▶ _Task description_
When the line containing "loops = [[bm.verts.new((r" appears in the entries below, begin printing there and stop after the line containing "bm.faces.new(loops[-1])"; print each of those lines exactly and no other line.

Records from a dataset
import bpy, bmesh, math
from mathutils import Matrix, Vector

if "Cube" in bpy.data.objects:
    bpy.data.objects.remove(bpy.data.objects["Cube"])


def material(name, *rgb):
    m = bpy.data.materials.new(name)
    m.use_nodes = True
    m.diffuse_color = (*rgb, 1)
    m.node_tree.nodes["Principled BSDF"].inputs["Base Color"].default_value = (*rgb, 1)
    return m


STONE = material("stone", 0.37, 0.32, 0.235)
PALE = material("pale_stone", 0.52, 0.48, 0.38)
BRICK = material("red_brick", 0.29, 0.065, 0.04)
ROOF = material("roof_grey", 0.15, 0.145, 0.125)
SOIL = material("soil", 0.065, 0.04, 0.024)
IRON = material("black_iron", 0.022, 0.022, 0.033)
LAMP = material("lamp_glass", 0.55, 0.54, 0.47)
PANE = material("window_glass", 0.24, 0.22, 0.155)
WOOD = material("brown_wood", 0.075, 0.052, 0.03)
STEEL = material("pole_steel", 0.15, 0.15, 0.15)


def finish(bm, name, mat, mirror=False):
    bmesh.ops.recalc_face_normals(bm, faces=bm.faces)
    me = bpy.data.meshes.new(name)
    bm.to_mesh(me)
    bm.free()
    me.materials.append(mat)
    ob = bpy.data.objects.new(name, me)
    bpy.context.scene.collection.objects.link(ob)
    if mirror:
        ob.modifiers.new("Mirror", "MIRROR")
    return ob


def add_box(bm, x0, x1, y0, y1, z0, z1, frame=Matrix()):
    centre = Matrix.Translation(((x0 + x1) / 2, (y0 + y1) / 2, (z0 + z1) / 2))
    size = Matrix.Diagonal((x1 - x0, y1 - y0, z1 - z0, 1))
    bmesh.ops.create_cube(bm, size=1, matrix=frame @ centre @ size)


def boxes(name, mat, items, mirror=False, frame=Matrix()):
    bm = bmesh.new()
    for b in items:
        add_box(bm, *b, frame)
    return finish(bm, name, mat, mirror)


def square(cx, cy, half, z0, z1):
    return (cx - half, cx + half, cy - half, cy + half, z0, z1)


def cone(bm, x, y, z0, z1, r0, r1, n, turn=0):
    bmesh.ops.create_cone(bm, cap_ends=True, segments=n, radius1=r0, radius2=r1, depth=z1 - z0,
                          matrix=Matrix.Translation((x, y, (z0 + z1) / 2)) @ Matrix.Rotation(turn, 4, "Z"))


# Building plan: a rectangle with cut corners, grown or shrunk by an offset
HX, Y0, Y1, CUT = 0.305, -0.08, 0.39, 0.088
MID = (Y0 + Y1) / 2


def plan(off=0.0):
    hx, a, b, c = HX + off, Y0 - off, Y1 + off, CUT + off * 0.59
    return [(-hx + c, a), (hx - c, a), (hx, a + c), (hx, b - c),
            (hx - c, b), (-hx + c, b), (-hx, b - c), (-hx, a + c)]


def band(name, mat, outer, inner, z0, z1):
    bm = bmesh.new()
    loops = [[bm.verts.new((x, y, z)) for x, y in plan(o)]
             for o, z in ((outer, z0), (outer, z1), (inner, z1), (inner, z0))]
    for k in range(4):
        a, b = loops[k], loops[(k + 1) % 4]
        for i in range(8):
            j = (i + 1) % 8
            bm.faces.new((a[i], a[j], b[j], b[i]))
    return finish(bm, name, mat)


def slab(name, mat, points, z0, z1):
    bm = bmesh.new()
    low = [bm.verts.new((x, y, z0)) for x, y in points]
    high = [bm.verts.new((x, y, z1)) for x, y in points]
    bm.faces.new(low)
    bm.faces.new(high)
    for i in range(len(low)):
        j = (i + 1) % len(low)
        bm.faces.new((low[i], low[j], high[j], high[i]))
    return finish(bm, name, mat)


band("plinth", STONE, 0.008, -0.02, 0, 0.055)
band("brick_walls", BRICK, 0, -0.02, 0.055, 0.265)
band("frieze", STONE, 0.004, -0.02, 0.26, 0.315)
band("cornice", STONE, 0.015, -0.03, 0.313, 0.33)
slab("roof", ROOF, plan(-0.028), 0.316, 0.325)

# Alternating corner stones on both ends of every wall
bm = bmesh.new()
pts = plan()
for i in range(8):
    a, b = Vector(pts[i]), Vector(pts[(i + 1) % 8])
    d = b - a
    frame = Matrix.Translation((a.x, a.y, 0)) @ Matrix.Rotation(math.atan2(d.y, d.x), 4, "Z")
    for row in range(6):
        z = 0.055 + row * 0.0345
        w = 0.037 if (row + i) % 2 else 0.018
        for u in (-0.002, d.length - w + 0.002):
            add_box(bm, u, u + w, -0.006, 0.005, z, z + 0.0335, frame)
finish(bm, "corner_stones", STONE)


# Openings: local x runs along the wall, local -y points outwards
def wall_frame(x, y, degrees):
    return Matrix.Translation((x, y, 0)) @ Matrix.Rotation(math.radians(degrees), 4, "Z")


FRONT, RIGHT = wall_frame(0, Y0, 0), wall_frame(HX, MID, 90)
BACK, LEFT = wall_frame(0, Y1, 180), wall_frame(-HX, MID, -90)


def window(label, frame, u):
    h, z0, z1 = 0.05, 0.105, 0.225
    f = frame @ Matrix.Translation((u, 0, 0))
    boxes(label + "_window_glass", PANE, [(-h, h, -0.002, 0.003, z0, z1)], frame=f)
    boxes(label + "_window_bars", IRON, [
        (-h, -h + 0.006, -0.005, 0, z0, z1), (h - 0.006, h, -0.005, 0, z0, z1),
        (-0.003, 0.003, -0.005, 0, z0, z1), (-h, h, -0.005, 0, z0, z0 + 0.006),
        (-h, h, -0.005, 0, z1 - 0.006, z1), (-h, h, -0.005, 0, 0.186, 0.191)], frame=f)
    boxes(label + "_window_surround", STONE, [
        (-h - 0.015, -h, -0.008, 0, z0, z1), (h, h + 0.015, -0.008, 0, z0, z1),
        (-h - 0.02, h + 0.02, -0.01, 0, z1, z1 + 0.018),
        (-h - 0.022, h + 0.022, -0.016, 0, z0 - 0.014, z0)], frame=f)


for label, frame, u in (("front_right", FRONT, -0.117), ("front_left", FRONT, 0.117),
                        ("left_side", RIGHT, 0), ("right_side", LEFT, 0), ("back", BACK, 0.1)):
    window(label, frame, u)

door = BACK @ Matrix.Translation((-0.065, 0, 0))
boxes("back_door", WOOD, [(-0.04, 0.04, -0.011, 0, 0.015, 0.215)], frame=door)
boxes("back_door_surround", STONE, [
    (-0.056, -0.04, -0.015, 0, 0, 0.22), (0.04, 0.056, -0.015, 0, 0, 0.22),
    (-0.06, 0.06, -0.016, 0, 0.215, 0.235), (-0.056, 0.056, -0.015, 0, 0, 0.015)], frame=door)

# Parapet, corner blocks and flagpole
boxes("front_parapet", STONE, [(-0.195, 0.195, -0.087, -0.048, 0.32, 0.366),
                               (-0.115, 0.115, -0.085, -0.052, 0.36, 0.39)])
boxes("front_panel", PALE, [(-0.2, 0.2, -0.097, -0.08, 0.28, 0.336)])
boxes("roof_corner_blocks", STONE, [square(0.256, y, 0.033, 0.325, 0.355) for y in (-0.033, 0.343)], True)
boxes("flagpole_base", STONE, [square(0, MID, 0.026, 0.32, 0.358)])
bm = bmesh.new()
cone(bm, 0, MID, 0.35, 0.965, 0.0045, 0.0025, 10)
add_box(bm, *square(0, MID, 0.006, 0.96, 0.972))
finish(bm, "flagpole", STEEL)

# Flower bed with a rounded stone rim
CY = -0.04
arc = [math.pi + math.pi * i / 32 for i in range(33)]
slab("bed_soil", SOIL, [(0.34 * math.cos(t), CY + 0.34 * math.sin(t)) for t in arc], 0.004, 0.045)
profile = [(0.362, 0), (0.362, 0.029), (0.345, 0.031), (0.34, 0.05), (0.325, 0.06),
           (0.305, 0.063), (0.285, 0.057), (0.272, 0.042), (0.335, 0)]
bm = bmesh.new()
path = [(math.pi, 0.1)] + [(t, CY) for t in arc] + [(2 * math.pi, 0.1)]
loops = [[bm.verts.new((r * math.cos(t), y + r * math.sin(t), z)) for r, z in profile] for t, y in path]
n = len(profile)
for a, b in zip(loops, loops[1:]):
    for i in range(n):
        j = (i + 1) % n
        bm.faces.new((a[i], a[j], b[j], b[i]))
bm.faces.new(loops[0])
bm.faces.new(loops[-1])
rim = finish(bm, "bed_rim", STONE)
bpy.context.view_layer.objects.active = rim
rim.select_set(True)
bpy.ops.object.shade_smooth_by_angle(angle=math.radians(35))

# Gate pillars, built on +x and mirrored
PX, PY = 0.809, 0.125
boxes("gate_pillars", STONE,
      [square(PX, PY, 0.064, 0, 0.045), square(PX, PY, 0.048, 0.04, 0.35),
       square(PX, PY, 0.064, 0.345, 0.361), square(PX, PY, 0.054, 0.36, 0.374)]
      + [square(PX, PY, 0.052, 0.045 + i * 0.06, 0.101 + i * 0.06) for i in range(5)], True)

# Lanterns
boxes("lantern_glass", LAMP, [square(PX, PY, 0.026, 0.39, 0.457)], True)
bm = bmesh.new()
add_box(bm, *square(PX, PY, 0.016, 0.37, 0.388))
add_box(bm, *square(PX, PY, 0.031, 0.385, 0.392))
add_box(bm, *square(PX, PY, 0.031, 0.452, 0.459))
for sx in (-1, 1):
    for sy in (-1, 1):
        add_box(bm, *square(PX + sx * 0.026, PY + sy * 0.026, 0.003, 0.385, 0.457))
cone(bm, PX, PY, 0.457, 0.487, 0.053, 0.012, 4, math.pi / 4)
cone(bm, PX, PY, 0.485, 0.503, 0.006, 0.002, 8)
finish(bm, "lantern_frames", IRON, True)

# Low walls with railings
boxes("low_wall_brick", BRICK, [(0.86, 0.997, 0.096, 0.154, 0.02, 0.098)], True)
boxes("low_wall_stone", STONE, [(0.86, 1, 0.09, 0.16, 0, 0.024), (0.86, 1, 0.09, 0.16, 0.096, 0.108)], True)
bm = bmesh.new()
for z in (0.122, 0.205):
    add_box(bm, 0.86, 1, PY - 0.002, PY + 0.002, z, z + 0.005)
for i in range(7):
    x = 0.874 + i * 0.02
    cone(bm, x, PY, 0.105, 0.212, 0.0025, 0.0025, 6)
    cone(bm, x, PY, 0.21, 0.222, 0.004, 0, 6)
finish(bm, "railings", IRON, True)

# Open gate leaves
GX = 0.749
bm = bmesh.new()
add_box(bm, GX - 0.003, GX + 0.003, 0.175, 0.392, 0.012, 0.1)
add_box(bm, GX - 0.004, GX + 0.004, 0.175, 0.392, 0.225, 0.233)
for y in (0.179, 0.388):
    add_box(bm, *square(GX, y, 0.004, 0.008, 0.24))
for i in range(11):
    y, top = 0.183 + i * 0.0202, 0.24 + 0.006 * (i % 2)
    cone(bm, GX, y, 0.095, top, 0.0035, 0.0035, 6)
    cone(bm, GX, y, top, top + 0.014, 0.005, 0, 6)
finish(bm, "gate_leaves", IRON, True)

▶ _The completed task_
loops = [[bm.verts.new((r * math.cos(t), y + r * math.sin(t), z)) for r, z in profile] for t, y in path]
n = len(profile)
for a, b in zip(loops, loops[1:]):
    for i in range(n):
        j = (i + 1) % n
        bm.faces.new((a[i], a[j], b[j], b[i]))
bm.faces.new(loops[0])
bm.faces.new(loops[-1])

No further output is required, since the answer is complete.